detected_faces = frontal_face_detector(img, upscaling_factor)
The frontal face detector is run with an input image and an upscaling factor. The upscaling factor of 1 indicates the input image will be upscaled once. Upscaling creates a bigger image which makes it easier to detect faces. The result of the frontal face detection is a list of bounding boxes, one for each detected face.
Passing the visualization of the HOG’s expected input you can see that it is detected as a face. Great! We have the base for our adversarial attack.
Creating the Adversarial Design using Random Optimization
Now that I knew the visualization of the HOG’s expected input will be detected as a false positive for a frontal face I needed to create a design for printing on a mask that would look inconspicuous. However there were still many factors influencing the design that I was not aware of how to optimize. The position of the faces, their orientation, and their size could all influence the amount of faces detected in an image. I could simply have tried out different designs until I found a good one, but it seemed like more fun and less tediousness to let a learning model do the hard work for me.
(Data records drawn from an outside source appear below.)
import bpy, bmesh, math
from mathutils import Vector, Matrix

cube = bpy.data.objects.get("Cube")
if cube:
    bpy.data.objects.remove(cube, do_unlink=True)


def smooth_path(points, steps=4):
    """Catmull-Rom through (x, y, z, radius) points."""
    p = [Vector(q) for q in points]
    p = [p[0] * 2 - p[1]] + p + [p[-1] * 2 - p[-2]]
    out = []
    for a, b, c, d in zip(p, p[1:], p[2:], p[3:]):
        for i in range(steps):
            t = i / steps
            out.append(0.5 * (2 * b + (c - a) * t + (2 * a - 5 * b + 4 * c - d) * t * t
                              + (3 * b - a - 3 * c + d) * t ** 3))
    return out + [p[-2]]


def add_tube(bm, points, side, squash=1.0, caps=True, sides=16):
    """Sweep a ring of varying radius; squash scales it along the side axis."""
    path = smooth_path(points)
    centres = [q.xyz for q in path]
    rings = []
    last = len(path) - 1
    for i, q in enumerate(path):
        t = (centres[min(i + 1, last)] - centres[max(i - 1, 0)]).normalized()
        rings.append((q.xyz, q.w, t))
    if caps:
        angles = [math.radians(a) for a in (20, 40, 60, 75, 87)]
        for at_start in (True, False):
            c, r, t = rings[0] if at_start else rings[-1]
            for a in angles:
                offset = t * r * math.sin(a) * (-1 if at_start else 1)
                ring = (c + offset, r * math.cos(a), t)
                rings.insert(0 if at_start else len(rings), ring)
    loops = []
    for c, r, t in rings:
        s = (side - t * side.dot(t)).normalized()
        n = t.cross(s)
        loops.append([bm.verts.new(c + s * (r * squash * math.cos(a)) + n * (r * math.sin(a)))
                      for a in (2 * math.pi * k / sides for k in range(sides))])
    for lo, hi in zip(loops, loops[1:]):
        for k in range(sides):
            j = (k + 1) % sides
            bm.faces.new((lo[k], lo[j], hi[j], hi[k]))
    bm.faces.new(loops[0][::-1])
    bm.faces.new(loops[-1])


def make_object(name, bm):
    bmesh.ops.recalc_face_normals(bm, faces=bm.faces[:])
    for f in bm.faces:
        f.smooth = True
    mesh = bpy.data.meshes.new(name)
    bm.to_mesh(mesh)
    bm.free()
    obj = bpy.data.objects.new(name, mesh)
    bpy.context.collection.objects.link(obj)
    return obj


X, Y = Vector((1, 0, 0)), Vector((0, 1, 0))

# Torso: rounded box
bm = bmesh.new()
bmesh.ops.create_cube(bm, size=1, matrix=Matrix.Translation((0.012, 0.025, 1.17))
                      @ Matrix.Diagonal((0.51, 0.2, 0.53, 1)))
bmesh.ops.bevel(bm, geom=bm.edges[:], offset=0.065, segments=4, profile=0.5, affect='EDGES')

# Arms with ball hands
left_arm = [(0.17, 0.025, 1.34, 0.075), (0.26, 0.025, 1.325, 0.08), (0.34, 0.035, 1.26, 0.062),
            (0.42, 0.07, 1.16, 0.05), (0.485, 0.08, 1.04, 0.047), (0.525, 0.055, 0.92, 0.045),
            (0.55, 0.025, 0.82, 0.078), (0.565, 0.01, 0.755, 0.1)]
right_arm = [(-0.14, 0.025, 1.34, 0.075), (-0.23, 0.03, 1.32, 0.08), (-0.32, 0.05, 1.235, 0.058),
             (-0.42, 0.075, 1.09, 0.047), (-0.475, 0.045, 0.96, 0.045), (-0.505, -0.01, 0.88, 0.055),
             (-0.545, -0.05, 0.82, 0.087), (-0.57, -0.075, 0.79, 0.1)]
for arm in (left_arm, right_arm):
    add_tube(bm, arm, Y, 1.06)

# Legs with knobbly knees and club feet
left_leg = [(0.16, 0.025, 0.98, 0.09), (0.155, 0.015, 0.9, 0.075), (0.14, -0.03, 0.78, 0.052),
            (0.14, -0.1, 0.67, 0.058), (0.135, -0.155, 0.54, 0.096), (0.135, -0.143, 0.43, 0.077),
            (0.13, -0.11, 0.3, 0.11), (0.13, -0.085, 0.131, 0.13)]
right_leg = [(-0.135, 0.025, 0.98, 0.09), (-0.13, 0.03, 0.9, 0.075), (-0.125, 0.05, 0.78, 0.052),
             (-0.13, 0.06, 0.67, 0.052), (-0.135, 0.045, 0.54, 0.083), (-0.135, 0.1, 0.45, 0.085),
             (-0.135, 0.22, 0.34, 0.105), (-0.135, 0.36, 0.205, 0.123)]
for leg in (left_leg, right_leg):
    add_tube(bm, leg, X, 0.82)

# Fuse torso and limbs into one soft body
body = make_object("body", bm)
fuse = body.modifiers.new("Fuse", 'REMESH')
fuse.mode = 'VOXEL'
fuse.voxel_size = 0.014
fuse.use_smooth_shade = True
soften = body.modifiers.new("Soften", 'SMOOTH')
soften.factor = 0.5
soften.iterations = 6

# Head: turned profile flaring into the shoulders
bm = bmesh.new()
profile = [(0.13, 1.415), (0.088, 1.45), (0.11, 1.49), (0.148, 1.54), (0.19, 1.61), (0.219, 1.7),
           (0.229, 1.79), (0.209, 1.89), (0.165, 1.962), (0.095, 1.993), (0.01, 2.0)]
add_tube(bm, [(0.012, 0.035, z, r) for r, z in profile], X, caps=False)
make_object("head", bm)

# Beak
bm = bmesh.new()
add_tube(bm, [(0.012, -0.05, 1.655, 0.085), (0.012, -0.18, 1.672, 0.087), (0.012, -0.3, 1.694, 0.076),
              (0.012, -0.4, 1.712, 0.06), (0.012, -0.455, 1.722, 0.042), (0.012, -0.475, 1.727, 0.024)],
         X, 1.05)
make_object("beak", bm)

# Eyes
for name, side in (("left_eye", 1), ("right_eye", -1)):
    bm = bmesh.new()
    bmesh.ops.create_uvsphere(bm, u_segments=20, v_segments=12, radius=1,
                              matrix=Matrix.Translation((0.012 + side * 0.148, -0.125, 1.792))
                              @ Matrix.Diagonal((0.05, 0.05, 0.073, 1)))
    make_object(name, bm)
I considered several different models to find an optimal input. I researched reinforcement learning, generative adversarial networks, and Q-learning. Ultimately I decided to use simulated annealing with random optimization as it best suited my problem of finding an input that corresponded to the most faces detected by dlib.
I used PIL (the Python Imaging Library) in conjunction with mlrose (a Python library for random optimization) to generate an image and find the best state. Optimization with mlrose requires an initial state and a fitness function. Finding this optimal state was a very expensive computation in my case as the generated state needed to be saved to the disk as an image in order to find the number of faces detected.
# 0 % 4 = pos_x
# 1 % 4 = pos_y
# 2 % 4 = rotation
# 3 % 4 = scale
initial_state = np.array([0, 0, 0, 0, 0, 0, 0, 0, 0, 0, 0, 0, 0, 0, 0, 0, 0, 0, 0, 0, 0, 0, 0, 0])
Starting with the initial state mlrose requires a 1D array (as far as I could tell). This meant I had to use a bit of a hacky solution of giving different array positions different significance (see the index explanation). I chose to optimize an input of 6 faces as I could always replicate the design to increase its size.
# converts the 1D state array into images
My fitness function was just composed of a conversion of the state to an image followed by detecting the number of faces in that image. The higher the number of faces found the better the fitness. I also tried modifying the fitness function to be higher based on the size of the input HOG face images. This may be better as the larger faces would be more likely to be detected in a real-life situation. However I found that factoring in the face size resulted in longer computation time with visually similar results.
fitness = mlrose.CustomFitness(detected_max)
problem = mlrose.DiscreteOpt(length=24, fitness_fn=fitness,
schedule = mlrose.ExpDecay()
best_state, max_faces = mlrose.simulated_annealing(problem, schedule=schedule, max_attempts=10, max_iters=1000,
print('Optimal state found: ', best_state)
print('Max fitness found: ', max_faces)
# save the optimal found
print("Number of faces in output: ", len(detect_faces(cv2.imread(OUTPUT))))
With the fitness and the initial state set configuring mlrose for simulated annealing was simple. I just assigned our inputs and let it run until an optimal result was found. I ran this a few times to find a visually interesting result.
Finally with this interesting output I added some finishing touches to obscure its facial design. I decided I was more qualified to do this by hand as the intent was to fool humans.
Testing the Design on a Mask
With the final design completed I created some mock mask designs to test how they were evaluated by the HOG facial detection. Initial results seemed promising. The above design consistently returned 4–5 falsely detected faces.